====== EXERCISE INPUT ======

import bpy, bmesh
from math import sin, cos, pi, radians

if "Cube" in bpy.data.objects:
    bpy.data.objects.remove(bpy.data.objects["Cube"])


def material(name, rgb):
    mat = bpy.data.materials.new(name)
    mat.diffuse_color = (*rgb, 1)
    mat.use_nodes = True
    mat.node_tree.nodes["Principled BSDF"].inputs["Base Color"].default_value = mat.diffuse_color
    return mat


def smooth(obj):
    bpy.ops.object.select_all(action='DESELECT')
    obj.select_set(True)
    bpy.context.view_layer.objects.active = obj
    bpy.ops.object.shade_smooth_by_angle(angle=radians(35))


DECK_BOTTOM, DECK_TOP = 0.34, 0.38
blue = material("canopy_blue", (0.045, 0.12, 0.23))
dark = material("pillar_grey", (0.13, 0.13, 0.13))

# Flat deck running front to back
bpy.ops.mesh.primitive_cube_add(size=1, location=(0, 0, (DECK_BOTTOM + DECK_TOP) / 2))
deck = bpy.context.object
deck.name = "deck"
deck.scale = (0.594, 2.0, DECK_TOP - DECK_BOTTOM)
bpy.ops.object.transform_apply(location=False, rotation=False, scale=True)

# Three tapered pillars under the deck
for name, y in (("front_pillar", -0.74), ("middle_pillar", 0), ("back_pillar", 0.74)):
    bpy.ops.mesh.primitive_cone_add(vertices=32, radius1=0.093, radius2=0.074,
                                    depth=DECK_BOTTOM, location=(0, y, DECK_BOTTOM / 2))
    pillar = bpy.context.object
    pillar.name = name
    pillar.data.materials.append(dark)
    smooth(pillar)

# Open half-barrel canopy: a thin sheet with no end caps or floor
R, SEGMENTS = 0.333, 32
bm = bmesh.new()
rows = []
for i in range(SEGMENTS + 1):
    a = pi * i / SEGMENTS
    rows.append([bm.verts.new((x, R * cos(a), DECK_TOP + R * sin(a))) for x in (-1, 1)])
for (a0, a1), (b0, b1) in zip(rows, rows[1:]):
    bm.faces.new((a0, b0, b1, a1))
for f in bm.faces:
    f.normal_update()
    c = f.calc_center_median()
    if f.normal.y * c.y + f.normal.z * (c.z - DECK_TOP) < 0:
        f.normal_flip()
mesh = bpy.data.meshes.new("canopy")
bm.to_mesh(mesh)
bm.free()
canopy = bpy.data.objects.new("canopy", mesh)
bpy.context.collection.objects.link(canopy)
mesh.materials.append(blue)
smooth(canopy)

======
====== EXERCISE INPUT ======

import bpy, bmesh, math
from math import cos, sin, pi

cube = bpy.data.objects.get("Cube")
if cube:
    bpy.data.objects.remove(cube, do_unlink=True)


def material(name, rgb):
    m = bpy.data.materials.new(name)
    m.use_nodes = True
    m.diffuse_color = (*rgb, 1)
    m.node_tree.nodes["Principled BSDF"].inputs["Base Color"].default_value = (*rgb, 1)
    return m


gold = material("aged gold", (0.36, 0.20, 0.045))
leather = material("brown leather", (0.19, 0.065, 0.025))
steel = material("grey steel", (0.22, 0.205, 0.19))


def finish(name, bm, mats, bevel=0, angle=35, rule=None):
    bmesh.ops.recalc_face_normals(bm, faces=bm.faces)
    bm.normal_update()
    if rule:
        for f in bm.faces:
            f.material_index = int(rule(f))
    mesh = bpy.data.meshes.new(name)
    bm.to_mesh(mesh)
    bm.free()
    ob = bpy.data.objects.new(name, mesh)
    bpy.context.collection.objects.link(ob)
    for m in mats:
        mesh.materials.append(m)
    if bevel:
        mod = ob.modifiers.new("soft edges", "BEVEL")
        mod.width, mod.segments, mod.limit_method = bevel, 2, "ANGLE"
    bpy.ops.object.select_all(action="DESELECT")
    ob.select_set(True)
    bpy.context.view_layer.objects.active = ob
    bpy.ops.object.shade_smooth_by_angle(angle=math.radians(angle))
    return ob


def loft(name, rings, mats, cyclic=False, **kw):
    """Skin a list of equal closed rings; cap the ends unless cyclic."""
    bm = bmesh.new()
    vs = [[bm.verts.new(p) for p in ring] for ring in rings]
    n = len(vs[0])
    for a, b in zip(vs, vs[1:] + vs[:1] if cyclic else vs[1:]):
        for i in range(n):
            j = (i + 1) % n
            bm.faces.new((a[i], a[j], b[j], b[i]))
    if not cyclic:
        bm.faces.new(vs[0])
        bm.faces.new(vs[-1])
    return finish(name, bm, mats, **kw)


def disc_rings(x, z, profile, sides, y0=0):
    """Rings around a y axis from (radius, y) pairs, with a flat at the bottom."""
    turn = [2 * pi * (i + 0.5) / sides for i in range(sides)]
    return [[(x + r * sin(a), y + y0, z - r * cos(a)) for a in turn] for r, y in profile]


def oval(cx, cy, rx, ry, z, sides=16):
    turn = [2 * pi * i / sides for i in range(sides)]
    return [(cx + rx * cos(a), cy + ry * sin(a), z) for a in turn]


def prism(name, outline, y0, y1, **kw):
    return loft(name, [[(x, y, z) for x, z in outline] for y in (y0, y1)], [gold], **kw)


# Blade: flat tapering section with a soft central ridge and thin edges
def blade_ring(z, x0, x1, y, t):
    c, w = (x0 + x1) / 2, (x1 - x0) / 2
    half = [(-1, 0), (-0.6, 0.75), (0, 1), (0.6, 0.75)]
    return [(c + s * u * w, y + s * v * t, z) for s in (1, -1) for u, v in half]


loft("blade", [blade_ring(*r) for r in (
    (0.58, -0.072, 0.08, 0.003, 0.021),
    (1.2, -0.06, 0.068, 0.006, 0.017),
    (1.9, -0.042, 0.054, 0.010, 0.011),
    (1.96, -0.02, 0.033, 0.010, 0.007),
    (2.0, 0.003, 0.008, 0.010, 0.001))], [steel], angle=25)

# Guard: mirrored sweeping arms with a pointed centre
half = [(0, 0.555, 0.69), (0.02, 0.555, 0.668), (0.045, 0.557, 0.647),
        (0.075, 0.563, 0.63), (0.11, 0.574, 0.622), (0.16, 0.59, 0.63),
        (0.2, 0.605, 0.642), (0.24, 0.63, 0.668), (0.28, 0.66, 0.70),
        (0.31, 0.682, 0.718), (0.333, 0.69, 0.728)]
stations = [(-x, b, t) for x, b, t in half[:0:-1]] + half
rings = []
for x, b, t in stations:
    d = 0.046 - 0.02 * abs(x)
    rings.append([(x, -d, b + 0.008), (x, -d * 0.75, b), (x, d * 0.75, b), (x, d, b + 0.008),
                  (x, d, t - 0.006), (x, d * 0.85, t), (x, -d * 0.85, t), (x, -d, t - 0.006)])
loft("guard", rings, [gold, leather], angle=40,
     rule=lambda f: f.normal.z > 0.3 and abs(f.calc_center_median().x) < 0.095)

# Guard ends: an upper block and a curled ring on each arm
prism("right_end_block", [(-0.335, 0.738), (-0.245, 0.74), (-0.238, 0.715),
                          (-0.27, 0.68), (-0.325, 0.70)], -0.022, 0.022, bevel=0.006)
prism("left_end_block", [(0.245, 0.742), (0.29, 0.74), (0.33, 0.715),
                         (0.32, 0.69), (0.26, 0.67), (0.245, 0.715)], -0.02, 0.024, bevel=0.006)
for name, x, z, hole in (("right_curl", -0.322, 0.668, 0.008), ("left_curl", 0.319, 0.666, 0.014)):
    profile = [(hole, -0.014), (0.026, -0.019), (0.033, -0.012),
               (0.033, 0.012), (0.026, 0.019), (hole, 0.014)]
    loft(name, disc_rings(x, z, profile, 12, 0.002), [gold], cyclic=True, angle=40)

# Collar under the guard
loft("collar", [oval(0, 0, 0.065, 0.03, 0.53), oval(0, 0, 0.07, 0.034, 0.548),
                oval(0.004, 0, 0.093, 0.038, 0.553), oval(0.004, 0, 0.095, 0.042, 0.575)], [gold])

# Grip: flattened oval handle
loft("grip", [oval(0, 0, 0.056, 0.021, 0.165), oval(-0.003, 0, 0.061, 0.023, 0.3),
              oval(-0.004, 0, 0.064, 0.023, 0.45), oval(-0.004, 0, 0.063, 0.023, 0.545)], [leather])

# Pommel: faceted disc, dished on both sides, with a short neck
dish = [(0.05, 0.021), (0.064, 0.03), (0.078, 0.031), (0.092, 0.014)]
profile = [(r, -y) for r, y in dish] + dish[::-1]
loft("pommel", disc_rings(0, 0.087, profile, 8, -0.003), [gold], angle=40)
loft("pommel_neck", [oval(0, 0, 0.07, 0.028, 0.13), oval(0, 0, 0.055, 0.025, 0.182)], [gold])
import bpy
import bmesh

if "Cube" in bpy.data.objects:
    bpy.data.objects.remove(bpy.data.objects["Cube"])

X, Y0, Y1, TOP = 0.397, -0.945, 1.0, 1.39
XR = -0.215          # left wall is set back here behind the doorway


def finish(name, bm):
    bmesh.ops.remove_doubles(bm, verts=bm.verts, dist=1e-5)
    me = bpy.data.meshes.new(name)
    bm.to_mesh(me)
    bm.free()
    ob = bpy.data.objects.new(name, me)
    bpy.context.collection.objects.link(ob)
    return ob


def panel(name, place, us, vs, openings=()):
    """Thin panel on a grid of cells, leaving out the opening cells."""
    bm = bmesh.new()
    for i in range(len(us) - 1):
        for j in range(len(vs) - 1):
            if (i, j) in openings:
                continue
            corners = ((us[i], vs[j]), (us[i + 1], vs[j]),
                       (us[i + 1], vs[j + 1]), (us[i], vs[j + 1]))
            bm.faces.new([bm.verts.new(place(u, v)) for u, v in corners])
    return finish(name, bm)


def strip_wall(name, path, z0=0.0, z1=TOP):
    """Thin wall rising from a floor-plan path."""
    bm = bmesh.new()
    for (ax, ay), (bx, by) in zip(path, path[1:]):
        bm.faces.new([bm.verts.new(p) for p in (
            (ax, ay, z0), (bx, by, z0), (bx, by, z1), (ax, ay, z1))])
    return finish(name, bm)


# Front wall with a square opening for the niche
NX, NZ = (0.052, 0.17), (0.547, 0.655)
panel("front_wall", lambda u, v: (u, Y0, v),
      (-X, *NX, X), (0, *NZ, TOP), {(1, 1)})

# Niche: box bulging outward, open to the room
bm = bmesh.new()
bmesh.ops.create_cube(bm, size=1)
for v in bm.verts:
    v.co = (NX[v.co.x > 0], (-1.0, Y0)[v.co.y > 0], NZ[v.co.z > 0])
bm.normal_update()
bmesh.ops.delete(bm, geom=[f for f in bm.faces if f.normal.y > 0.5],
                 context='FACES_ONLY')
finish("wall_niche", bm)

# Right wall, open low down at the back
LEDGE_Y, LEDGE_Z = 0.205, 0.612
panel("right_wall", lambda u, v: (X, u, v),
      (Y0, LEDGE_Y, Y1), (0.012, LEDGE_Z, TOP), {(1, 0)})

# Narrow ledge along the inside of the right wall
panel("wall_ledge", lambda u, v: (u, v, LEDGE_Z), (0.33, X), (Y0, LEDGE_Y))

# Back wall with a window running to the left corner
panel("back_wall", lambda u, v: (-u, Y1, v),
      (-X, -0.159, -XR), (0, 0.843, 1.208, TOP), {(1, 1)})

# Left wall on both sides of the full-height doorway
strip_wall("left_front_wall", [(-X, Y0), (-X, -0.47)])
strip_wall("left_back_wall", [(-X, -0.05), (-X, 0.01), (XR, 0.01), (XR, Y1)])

======
====== EXERCISE INPUT ======

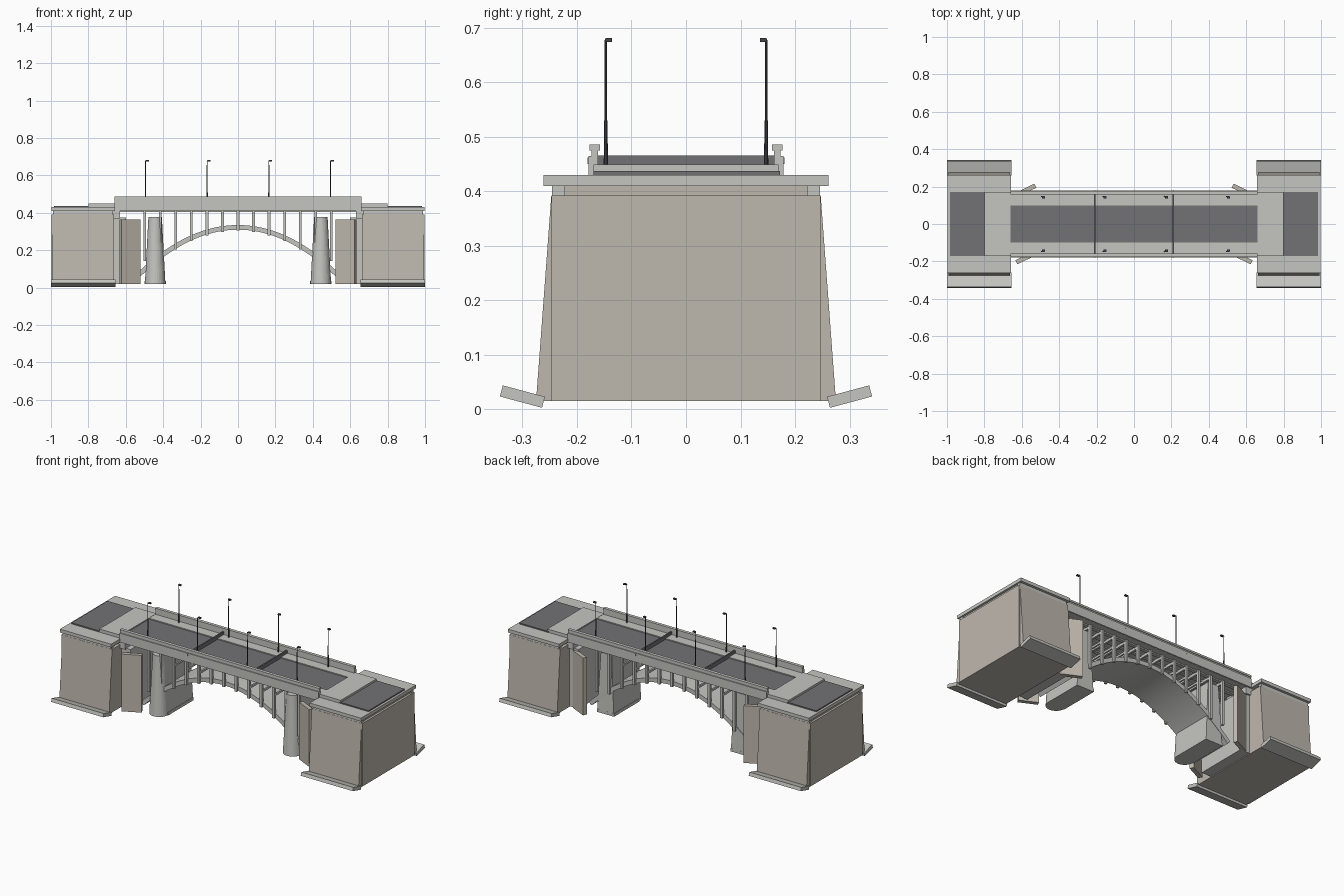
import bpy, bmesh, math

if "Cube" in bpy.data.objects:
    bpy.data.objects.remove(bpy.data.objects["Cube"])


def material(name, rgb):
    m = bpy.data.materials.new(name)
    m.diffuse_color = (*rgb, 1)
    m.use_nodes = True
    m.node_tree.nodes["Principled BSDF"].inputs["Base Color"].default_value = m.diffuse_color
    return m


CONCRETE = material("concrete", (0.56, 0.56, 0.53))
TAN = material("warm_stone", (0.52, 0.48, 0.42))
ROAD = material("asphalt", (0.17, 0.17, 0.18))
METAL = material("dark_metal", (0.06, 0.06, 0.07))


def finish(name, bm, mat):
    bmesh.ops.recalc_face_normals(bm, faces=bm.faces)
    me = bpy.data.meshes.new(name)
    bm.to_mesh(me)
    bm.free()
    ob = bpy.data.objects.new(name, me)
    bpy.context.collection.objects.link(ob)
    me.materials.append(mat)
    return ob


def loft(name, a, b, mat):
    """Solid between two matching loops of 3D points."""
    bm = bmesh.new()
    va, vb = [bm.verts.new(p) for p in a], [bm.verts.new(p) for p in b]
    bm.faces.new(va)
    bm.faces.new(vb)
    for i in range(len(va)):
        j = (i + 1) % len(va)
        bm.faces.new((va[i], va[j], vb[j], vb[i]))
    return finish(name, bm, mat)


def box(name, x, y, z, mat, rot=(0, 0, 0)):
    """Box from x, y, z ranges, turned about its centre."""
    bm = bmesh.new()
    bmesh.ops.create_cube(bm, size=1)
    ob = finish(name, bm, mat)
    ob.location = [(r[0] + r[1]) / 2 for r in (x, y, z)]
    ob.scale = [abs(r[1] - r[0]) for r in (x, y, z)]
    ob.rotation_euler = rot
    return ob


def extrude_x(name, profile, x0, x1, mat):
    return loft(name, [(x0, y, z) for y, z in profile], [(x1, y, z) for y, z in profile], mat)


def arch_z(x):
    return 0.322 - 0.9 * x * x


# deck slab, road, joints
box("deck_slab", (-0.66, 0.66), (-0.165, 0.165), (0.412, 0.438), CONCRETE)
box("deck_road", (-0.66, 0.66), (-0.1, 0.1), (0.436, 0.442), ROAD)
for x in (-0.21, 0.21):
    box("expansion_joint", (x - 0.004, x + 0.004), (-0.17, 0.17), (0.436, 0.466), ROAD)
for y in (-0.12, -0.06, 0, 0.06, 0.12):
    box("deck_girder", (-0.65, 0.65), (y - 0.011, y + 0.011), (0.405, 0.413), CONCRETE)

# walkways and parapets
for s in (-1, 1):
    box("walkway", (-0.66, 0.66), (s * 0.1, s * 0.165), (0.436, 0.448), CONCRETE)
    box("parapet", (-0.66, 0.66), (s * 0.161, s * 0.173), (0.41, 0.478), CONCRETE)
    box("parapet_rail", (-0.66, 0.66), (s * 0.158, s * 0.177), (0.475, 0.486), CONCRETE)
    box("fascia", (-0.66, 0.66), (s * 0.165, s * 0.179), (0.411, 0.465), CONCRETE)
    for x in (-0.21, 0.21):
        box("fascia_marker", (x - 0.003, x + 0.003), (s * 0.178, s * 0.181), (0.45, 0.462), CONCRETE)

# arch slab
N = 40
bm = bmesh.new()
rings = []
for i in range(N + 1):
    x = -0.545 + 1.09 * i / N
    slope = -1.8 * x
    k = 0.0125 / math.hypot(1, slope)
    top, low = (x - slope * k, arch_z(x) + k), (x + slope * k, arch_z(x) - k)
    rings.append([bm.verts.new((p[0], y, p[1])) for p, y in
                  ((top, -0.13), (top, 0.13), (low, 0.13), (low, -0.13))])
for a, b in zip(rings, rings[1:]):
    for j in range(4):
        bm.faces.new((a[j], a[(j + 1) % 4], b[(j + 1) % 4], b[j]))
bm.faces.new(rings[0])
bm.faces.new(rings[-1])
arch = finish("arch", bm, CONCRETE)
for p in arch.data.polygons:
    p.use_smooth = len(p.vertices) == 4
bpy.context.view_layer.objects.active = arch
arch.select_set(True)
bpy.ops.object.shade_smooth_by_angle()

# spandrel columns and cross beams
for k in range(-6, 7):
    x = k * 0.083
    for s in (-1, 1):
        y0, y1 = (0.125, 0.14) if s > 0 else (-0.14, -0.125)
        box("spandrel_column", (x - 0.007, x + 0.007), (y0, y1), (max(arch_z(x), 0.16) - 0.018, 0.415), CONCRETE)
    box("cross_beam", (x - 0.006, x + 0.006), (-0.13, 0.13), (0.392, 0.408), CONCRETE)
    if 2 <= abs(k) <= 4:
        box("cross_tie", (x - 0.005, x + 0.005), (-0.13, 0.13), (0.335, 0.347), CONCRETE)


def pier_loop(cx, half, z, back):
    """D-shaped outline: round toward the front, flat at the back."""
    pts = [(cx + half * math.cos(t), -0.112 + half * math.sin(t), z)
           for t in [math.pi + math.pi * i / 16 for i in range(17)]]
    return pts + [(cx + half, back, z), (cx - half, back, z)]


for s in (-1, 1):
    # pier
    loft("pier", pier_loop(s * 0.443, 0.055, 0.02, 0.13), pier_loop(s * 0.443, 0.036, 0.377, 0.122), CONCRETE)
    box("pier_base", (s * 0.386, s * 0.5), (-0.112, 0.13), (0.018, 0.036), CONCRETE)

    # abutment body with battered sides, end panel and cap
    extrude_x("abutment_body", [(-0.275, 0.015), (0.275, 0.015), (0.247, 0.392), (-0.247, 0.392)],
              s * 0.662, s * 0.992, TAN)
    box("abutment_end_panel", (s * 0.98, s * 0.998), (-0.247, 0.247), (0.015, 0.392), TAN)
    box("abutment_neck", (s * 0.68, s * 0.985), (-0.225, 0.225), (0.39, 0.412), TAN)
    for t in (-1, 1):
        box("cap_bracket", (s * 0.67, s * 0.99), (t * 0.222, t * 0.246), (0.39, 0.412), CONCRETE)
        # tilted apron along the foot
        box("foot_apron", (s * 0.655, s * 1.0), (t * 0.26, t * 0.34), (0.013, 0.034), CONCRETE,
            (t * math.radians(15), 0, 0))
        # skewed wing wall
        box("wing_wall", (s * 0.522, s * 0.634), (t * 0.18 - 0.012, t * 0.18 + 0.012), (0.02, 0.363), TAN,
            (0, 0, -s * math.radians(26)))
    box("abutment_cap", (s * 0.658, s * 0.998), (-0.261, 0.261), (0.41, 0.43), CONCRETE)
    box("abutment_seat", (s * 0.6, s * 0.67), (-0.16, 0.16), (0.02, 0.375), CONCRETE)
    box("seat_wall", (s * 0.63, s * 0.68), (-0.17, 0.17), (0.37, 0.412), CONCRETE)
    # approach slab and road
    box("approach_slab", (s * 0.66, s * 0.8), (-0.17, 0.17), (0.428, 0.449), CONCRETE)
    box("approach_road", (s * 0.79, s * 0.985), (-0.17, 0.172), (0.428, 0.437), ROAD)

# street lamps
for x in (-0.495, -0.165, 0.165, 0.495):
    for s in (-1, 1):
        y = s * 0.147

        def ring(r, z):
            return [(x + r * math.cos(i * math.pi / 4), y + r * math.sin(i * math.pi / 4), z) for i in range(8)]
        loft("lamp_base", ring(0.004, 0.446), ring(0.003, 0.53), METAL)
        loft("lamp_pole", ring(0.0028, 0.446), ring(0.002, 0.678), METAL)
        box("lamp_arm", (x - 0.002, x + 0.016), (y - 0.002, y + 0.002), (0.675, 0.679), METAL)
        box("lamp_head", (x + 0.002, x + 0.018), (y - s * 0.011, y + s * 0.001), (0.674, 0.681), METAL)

======

The lines above that hold "sides" are the result; show every one of them.

→ THE COMPLETED TASK:
def disc_rings(x, z, profile, sides, y0=0):
    turn = [2 * pi * (i + 0.5) / sides for i in range(sides)]
def oval(cx, cy, rx, ry, z, sides=16):
    turn = [2 * pi * i / sides for i in range(sides)]
# Pommel: faceted disc, dished on both sides, with a short neck
# Left wall on both sides of the full-height doorway
    # abutment body with battered sides, end panel and cap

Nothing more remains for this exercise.